(2)Find the time at which the temparature is 40

2. Relevant equations

3. The attempt at a solution

When t=0 the initial temparture is 50. I know that to have to find dT/dt, and i and looked at the answer, which says dT/dt = -0.05 x 20e-0.05t, but i cant see how they got that. what happened to the 30? and how did they get to that point?

2. Dec 2, 2007

### kevinr

They took the derivative of your T equation. Thus derivative of 30 = 0.

3. Dec 2, 2007

### PlasmaSphere

ok, cheers.

I still dont see how we get from T = 30 + 20e-0.05t to dT/dt = -0.05 x 20e-0.05t. i thought that the power had to decrease by 1 when you differenciated it and then multiply by the old power, so 20e-0.05 should become -0.05 x 20e-1.05. but thats not what the answer says, which is why i'm confused.

Last edited: Dec 2, 2007
4. Dec 2, 2007

### hotcommodity

If I have a function $$f(x) = e^u$$, where u can be any kind of x term, say .05x for instance, then I know that $$d/dx = e^u u'$$ where u' is the derivative of u, or in this case, the derivative of .05x, which is just .05. Does that make sense?

5. Dec 2, 2007

### kevinr

Well there are two because thats how to find derivative of e.

If you had e^2x, than the derivative would be 2e^2x. (2 comes from derivative of 2x).

(if you have e^x, than it is 1e^x = e^x because derivative of x is 1)

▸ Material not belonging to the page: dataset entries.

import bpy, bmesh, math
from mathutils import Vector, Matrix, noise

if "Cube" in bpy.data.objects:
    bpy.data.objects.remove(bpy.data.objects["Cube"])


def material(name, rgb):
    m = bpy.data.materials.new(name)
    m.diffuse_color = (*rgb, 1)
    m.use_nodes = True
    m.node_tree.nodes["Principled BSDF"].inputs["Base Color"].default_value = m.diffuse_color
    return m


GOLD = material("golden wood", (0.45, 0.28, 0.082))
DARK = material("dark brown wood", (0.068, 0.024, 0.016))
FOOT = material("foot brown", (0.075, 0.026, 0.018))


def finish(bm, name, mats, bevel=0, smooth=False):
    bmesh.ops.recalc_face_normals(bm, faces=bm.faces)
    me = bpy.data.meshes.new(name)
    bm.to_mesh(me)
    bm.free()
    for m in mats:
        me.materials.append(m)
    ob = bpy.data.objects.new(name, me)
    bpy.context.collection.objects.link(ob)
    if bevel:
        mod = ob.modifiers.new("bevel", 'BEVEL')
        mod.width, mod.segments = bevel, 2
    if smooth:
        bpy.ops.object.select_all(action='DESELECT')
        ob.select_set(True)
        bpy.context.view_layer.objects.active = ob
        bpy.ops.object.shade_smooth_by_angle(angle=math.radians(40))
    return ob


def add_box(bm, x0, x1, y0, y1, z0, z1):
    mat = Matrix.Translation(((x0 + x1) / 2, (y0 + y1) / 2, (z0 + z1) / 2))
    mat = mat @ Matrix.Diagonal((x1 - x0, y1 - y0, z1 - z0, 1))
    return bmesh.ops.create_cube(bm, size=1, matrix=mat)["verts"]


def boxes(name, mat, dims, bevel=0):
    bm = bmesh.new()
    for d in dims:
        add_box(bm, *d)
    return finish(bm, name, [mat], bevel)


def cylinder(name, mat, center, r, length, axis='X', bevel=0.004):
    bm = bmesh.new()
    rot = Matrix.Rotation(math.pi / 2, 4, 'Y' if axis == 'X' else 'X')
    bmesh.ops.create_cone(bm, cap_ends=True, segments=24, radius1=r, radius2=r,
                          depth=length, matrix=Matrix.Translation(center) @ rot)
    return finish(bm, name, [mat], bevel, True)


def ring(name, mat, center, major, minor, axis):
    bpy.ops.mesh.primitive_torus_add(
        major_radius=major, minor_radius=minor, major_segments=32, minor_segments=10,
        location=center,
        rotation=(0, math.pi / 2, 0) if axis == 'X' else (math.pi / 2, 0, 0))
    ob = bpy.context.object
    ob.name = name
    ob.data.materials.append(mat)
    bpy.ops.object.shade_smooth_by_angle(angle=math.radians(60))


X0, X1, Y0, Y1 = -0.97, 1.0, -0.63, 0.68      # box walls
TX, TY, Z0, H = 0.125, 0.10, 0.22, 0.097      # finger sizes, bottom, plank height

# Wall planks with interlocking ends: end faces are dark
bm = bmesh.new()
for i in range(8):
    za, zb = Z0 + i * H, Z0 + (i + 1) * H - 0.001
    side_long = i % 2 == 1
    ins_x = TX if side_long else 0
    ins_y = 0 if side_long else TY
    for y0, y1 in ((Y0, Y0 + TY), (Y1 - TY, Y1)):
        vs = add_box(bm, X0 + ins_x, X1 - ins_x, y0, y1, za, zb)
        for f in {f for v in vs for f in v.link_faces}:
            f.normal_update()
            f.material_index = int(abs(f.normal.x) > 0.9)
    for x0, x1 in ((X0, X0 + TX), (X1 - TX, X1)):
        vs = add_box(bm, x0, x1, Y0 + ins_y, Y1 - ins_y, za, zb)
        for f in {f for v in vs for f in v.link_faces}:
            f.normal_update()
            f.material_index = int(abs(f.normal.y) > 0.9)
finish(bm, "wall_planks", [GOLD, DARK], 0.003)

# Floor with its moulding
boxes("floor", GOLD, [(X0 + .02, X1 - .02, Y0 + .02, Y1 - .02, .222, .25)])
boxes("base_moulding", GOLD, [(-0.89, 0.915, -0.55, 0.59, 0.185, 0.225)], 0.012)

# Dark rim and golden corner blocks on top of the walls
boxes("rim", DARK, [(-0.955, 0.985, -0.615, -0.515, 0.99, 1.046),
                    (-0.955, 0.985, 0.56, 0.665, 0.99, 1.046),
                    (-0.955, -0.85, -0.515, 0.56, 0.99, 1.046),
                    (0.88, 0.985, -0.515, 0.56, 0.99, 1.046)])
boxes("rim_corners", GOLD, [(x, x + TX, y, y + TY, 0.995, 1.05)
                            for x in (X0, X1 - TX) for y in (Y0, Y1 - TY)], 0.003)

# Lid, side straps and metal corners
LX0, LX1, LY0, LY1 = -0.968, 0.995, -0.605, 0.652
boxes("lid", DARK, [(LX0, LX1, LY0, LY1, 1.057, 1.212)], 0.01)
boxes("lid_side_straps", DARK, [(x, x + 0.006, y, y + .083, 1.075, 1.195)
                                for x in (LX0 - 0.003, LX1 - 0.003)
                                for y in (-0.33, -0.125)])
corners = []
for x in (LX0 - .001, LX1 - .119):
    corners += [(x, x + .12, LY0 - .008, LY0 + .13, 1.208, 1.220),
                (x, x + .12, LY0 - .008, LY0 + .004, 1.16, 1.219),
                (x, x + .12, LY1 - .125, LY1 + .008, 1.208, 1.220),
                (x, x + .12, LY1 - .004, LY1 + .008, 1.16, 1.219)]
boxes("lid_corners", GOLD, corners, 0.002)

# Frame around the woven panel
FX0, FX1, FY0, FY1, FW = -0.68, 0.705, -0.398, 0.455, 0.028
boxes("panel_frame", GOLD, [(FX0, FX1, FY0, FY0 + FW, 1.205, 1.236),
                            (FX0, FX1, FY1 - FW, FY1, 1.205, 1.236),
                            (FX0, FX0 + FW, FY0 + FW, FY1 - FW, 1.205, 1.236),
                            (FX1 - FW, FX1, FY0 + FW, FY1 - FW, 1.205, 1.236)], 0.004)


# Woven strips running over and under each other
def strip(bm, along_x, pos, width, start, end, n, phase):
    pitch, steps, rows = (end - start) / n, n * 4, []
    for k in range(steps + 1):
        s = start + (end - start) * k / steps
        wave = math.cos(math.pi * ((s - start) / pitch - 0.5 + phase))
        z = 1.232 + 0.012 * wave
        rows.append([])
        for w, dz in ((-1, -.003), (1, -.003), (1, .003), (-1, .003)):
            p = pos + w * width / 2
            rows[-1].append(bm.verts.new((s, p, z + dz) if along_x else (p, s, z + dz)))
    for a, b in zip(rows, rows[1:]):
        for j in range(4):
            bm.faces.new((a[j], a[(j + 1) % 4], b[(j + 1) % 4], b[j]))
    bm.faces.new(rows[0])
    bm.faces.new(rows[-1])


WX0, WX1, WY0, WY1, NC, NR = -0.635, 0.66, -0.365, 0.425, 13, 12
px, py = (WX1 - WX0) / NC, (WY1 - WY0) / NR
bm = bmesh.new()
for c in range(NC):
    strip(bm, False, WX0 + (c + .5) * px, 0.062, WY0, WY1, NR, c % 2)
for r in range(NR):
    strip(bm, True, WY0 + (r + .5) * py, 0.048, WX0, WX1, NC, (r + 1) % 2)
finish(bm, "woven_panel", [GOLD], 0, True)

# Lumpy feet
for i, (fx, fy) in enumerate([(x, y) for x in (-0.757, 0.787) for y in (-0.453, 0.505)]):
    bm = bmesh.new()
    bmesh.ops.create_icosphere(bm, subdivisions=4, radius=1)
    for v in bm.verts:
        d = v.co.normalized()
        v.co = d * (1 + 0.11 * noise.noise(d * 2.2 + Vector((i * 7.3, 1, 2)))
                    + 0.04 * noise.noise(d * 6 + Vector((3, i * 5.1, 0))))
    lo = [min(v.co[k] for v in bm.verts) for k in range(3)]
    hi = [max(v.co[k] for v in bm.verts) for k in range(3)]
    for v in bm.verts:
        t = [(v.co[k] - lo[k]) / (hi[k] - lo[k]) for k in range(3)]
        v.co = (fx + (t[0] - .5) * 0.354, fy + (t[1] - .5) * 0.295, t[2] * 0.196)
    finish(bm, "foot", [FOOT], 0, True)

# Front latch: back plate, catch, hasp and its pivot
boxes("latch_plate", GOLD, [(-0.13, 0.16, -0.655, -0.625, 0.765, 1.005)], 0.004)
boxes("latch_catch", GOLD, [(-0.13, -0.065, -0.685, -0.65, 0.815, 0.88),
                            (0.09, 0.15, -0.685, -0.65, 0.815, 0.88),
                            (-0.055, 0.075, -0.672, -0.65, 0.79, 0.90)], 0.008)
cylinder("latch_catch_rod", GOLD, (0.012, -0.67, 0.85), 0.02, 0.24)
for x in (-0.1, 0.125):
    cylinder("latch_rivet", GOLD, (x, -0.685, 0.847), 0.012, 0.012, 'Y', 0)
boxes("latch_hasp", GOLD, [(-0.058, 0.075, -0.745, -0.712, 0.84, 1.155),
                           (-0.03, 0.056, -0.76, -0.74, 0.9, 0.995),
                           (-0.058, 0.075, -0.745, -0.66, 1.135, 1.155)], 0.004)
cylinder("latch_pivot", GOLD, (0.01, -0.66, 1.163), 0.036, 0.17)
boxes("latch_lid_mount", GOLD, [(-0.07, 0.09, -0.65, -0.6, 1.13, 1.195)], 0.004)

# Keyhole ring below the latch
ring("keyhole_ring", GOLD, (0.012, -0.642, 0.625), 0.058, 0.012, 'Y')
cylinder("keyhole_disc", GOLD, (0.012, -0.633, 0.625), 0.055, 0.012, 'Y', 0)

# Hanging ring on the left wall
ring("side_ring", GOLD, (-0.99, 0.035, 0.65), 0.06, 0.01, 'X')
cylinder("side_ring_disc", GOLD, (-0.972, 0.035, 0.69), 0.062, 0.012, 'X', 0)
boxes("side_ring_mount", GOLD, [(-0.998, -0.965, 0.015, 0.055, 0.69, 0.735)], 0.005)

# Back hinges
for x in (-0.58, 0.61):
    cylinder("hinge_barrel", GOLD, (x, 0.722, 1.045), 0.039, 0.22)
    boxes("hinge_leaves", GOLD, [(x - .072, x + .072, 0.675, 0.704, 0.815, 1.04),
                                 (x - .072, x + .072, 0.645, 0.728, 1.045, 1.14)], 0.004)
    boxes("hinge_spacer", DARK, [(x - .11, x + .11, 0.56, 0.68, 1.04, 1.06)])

So in your problem, what is the derivative of -0.05t? It is -0.05 and thus that is why it comes in the front.

If you are confused ill try to explain better. Let me know!

(Sorry i dont know special writing method yet)

Last edited: Dec 2, 2007
6. Dec 2, 2007

You are trying to apply the power rule, but you have $$e^x$$ not $$x^n$$ the base is e and the exponent is a function,

...chain rule. $$\frac{d}{dx}[e^u]=e^u*\frac{du}{dx}$$ if I remember correctly.

Casey

Edit: I see that like nine others were typing at the same time as me.when it rains it pours! Take your pick :)

7. Dec 2, 2007

### PlasmaSphere

Sorry, i eddited my question after you answered it. However i think i get it now, I just forgot that e is its own deriviative.

so when i said; "i thought that the power had to decrease by 1 when you differenciated it and then multiply by the old power, so 20e-0.05 should become -0.05 x 20e-1.05.", thats not correct because you differenciate e differently

so it should become -0.05 x 20e-0.05t

8. Dec 2, 2007

### PlasmaSphere

thanx, thats what i needed. I understand now.